New York Times: A day after the United States imposed fresh sanctions on Iran over its nuclear program, President Obama’s national security adviser argued Tuesday that the administration’s pressure campaign had left Iran’s leaders economically strained, diplomatically isolated and rent by internal divisions.
The New York Times
By MARK LANDLER
WASHINGTON — A day after the United States imposed fresh sanctions on Iran over its nuclear program, President Obama’s national security adviser argued Tuesday that the administration’s pressure campaign had left Iran’s leaders economically strained, diplomatically isolated and rent by internal divisions.
The official, Thomas E. Donilon, predicted that the next blow to Iran would come with the fall of its major regional ally, President Bashar al-Assad of Syria, who is himself increasingly isolated as he battles a popular uprising.
“Having actively funded the regime’s brutality and the killing of its own people, Iran will be discredited in the eyes of the Syrian people and any future government,” Mr. Donilon said in a closely monitored speech at the Brookings Institution. “Iran’s isolation from the Arab world will have deepened.”
Noting that President Assad had been scorned by the Arab League and abandoned by Turkey’s leader, Prime Minister Recep Tayyip Erdogan, Mr. Donilon said the Syrian leader’s time was running out. He even referred to Mr. Assad’s administration as the “Assad group,” which made it sound less like a government than a gang.
Since taking over as national security adviser 13 months ago, Mr. Donilon has emerged as one of the most influential foreign-policy voices in the administration. And with the departure next month of another senior adviser, Dennis B. Ross, Mr. Donilon is taking direct control of the delicate Iran portfolio.
Answering critics of the administration, he dismissed fears that the withdrawal of the last American troops from Iraq next month would open the door to rising Iranian influence. The Iraqi people, he said, hold deeply unfavorable impressions of Iran, even those who support political groups backed by Tehran.
“Iran has failed in its effort to shape Iraq into a client state in its own image,” said Mr. Donilon, adding that the United States would maintain a “long-term strategic partnership” with Iraq after the troops leave.
Kenneth M. Pollack, director of the Saban Center for Middle East Policy at Brookings, said he did not dispute that characterization. But he added that if cornered, Iraq’s Shiite population “will inevitably fall back on the Iranians, not because they like them, but because they have no one else to turn to.”
On Monday, the United States and its allies announced coordinated sanctions that aimed to sever Iran’s access to the international banking system, but that still fell short of a total cutoff. The United States imposed separate sanctions against Iran’s petrochemical industry, and further measures against its oil industry.
The steps showed both the progress of the administration’s efforts to rally global support and the hurdles still ahead. Russia and China have refused to impose additional measures, leaving the effort less a worldwide campaign than a Western one.
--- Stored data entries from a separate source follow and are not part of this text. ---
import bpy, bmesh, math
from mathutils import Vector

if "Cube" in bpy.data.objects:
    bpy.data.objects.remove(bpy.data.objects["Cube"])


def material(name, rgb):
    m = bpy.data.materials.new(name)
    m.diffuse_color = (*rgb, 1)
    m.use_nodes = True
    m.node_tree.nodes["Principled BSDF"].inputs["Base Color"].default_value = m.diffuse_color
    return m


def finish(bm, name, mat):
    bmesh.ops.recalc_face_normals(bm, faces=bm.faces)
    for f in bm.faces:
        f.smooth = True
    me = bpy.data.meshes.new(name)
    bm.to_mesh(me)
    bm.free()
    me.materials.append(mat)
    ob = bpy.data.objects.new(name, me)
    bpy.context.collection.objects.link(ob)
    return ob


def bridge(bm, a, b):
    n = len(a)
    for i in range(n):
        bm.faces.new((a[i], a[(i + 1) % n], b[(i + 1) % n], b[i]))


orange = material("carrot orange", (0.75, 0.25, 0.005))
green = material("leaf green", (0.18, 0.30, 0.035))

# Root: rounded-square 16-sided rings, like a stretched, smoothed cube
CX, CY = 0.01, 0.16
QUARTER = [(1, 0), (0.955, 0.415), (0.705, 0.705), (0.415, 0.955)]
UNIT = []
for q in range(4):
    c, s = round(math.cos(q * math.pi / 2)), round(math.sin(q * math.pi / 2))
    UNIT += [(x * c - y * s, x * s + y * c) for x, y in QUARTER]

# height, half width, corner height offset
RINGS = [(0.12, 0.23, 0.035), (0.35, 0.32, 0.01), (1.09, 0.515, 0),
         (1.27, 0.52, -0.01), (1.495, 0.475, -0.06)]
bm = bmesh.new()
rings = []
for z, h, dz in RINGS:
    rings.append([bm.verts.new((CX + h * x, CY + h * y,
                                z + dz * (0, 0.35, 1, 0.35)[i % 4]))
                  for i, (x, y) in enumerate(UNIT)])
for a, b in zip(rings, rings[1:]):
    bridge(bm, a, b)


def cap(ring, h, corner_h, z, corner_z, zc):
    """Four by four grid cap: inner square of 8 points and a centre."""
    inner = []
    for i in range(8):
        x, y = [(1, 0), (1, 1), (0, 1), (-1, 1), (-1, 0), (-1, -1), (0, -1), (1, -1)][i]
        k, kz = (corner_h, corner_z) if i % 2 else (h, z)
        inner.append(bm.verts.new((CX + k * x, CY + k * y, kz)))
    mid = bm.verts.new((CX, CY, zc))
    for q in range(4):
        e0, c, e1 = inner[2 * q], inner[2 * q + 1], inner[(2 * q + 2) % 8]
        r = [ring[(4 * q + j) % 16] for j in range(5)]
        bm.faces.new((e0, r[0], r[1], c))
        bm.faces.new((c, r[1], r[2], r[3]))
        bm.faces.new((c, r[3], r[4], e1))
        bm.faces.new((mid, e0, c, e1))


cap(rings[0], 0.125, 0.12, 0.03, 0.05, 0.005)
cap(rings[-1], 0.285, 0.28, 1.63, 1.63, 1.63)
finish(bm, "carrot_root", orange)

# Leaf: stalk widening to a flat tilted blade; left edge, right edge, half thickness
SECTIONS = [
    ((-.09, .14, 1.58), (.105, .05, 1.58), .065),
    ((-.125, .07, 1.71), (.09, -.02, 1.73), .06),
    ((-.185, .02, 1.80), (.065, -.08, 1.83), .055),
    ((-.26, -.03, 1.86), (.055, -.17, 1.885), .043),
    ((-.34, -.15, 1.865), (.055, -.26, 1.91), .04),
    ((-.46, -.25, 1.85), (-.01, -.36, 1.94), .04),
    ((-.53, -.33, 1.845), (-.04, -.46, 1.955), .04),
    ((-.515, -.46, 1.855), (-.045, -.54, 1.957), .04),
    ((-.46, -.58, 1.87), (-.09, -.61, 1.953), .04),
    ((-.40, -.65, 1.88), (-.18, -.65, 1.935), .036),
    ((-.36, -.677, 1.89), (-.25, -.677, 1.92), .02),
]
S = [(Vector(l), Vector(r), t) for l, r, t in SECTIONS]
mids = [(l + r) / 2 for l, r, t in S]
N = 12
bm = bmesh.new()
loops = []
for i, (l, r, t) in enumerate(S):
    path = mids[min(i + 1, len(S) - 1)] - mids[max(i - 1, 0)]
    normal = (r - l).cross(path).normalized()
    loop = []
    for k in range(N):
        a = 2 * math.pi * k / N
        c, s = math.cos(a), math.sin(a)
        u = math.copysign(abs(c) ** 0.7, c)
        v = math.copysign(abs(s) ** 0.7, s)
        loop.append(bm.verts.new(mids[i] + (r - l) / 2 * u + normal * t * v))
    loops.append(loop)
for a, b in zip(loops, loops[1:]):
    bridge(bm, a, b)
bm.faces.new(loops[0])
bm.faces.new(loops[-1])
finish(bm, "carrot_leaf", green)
“They’ve been very good partners, frankly,” Mr. Donilon said, when asked about the lack of unity, but he did not elaborate.
He also did not say whether he believed that Iran could be prevented from making a nuclear weapon, a goal the International Atomic Energy Agency said in a recent report the Iranians could be actively pursuing.
Still, in making the case for Mr. Obama’s strategy, Mr. Donilon said that sanctions had slowed down Iran’s progress. Citing the atomic energy agency’s report, he said Iran currently had about 6,000 working centrifuges, which are used to enrich uranium to weapons grade, far fewer than the 50,000 centrifuges that the head of Iran’s atomic energy organization predicted in 2007 that Tehran would have by 2011.
He cited the high cost and difficulty Iran had in obtaining equipment to run its uranium enrichment program, though he made no mention of covert efforts to sabotage the program, like the computer worm Stuxnet, a cyberattack that may have had the involvement of both the United States and Israel.
As for Iran’s broader economy, Mr. Donilon said the sanctions had brought it to a virtual standstill, with an inflation rate of 20 percent, high unemployment and “negligible growth,” despite high oil prices. The growing economic sway of the Islamic Revolutionary Guard Corps is a further cause of frustration, he said.
Mr. Donilon pointed to growing fissures within the Iranian leadership, noting that the supreme leader, Ayatollah Ali Khamenei, and President Mahmoud Ahmadinejad “seem increasingly headed toward a confrontation over the direction of the country.” On Monday, a top adviser to Mr. Ahmadinejad was briefly arrested, in what appeared to be a sign of the mounting tensions.
Mr. Donilon made no mention of recent reports that Israel was considering a military strike on Iran’s nuclear facilities — something that has privately concerned officials. But he repeated the administration’s position that the United States would take no options off the table in dealing with Tehran.
“Pressure is a means not an end, and our policy is firm,” he said. “We are determined to prevent Iran from acquiring nuclear weapons.”